§ **Task directions**:
Give back exactly the lines of the material below, starting with the line with "30, closed=True, matrix=Matrix.Translation((0, 0, 0)))" and going on through the line with "XC = (X0 + X1) / 2".

§ **Data section**:
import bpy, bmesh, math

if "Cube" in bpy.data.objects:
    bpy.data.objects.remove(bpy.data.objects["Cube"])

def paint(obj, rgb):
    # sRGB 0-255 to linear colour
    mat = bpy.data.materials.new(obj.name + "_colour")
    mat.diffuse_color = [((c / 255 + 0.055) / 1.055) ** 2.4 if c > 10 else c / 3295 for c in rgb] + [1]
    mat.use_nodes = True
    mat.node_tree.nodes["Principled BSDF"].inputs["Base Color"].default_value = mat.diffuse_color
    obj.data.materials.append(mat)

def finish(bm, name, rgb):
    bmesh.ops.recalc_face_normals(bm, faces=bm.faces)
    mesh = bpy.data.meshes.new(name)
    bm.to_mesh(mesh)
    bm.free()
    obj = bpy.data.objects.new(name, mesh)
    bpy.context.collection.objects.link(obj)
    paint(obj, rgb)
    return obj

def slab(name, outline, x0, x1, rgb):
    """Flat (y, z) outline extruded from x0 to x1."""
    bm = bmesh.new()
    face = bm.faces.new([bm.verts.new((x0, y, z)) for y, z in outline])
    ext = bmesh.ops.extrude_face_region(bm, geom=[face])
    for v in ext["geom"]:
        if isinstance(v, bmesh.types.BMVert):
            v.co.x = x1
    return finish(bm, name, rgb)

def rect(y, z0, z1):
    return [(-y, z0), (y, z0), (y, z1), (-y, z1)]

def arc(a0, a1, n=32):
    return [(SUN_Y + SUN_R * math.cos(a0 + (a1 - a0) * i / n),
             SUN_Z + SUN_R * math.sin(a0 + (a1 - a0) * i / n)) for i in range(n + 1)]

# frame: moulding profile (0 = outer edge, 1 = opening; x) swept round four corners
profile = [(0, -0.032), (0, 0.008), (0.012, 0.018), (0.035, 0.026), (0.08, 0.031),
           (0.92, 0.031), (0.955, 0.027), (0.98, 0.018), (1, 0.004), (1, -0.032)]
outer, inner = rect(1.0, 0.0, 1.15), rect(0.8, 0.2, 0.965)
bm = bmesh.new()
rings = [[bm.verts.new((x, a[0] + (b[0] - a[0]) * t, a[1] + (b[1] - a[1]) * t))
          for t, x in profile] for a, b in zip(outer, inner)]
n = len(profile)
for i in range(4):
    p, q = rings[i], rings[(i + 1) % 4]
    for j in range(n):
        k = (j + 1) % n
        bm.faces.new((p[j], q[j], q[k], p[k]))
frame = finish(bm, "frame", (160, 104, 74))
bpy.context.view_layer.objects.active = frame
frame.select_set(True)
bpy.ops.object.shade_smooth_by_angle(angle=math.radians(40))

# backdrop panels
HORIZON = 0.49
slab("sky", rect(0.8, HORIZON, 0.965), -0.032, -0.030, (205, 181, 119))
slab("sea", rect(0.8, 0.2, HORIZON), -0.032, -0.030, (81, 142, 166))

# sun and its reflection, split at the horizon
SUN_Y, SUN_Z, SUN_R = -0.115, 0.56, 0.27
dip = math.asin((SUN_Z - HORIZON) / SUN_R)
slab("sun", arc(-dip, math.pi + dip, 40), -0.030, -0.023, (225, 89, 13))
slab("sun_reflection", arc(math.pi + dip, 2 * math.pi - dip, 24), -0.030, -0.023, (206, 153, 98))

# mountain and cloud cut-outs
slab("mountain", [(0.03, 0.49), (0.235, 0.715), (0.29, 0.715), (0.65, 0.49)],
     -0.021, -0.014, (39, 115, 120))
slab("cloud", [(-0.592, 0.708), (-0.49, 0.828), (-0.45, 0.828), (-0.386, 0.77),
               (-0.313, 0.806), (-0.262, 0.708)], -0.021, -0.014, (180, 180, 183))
...
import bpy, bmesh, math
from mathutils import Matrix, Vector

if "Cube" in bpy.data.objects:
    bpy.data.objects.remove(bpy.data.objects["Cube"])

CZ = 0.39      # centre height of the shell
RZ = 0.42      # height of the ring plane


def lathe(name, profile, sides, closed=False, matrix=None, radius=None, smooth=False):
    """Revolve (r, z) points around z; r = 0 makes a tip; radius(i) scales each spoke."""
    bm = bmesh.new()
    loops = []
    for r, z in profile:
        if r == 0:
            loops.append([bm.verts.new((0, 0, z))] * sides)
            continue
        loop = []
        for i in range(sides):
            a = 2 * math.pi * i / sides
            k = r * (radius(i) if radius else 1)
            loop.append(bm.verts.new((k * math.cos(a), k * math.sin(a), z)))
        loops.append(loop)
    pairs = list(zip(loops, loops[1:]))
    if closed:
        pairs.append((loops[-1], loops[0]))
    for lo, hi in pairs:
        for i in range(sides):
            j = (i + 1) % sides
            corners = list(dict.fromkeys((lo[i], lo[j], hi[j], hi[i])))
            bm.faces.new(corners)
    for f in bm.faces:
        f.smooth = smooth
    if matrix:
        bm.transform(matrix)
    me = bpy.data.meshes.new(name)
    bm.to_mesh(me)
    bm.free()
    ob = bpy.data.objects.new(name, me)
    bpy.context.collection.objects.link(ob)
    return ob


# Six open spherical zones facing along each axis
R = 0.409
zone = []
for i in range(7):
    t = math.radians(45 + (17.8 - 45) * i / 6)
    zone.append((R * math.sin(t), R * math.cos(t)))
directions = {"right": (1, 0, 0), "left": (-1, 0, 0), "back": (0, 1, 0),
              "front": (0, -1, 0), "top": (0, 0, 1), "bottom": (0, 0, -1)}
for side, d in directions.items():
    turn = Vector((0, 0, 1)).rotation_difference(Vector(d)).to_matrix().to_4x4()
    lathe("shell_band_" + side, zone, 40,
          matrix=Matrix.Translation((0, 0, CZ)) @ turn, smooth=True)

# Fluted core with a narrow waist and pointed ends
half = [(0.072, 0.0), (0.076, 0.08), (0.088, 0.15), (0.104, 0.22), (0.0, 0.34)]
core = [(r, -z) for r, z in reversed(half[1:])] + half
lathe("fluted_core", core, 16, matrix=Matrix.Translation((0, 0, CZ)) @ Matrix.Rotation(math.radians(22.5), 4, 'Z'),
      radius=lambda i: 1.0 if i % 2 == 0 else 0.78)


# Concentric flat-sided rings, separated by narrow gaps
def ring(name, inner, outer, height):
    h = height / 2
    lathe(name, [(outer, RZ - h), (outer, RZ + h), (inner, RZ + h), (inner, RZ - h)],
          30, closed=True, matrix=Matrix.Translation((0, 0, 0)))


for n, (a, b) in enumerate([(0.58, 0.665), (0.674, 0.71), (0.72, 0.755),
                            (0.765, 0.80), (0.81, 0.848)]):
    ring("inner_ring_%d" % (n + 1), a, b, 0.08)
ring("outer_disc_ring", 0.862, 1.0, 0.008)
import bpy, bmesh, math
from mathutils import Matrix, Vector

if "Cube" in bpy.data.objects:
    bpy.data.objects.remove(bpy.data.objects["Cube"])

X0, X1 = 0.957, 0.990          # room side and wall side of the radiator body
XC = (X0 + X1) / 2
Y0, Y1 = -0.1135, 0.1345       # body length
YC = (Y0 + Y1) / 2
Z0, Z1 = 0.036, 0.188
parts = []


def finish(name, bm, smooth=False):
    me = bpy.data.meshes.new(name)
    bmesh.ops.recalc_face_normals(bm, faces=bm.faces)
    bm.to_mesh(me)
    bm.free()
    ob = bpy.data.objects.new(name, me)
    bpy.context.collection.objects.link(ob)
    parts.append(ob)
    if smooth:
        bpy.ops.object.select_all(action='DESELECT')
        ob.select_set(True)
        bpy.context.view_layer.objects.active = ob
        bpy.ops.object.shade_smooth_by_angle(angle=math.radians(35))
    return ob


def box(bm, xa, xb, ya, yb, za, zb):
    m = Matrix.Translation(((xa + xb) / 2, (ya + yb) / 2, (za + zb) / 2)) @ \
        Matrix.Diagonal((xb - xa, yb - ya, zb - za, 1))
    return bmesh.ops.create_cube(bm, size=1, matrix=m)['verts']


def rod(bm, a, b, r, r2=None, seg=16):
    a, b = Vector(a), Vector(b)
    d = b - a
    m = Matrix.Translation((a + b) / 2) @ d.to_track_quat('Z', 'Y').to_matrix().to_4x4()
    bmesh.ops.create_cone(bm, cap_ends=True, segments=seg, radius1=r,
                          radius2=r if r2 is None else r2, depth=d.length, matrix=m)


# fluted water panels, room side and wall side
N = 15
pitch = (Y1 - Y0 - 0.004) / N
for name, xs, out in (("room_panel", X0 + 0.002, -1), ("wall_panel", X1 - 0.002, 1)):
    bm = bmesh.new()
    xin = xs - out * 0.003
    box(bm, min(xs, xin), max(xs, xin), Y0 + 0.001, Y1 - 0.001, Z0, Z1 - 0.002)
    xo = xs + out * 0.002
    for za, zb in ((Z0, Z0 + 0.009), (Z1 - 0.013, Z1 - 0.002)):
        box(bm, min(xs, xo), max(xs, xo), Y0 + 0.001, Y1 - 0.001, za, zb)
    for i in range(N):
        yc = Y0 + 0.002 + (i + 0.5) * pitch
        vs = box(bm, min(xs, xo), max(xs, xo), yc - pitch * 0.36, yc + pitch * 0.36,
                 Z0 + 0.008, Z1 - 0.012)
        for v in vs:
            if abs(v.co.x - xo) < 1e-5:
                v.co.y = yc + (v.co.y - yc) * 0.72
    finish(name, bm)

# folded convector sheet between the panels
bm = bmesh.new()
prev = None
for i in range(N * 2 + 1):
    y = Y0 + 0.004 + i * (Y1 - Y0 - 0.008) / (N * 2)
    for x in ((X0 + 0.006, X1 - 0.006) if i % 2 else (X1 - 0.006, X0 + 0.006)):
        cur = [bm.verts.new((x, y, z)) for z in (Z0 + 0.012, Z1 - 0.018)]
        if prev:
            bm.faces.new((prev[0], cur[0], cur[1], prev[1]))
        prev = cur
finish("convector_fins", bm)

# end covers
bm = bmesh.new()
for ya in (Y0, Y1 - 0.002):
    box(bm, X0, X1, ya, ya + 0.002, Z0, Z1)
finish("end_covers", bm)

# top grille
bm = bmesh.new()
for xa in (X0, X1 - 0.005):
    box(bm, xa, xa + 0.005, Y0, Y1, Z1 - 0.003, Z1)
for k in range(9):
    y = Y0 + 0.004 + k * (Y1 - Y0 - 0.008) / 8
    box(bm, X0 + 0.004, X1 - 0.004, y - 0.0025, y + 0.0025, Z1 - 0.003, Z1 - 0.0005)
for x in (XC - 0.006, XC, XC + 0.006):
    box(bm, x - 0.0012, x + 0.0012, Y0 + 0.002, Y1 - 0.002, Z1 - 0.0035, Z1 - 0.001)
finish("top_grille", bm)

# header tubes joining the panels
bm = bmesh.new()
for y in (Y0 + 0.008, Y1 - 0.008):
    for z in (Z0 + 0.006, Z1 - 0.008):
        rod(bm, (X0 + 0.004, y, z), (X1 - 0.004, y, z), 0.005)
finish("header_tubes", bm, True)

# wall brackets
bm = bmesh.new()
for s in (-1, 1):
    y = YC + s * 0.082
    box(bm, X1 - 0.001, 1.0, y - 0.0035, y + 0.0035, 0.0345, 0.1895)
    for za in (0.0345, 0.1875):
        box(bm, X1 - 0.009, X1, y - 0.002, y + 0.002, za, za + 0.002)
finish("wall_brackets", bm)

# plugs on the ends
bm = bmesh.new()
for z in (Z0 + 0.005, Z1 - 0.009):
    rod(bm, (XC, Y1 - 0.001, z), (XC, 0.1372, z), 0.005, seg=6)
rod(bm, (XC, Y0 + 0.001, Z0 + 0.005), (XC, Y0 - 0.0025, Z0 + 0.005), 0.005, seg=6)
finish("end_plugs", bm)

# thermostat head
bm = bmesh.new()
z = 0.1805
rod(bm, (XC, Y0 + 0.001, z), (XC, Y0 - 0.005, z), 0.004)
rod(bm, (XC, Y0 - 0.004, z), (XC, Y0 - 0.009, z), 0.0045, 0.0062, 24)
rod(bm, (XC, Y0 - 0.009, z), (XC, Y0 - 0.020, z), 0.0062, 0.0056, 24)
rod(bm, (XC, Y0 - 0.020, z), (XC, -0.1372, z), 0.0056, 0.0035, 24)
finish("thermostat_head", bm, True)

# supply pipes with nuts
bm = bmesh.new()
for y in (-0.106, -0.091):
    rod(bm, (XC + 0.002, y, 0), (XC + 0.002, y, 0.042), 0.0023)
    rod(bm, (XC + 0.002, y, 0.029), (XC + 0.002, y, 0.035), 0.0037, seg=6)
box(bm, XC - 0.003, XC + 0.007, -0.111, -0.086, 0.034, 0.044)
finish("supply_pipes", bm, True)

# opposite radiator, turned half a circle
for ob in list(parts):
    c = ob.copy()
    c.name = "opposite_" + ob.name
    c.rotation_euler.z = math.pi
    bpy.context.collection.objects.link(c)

§ **Written answer**:
          30, closed=True, matrix=Matrix.Translation((0, 0, 0)))


for n, (a, b) in enumerate([(0.58, 0.665), (0.674, 0.71), (0.72, 0.755),
                            (0.765, 0.80), (0.81, 0.848)]):
    ring("inner_ring_%d" % (n + 1), a, b, 0.08)
ring("outer_disc_ring", 0.862, 1.0, 0.008)
import bpy, bmesh, math
from mathutils import Matrix, Vector

if "Cube" in bpy.data.objects:
    bpy.data.objects.remove(bpy.data.objects["Cube"])

X0, X1 = 0.957, 0.990          # room side and wall side of the radiator body
XC = (X0 + X1) / 2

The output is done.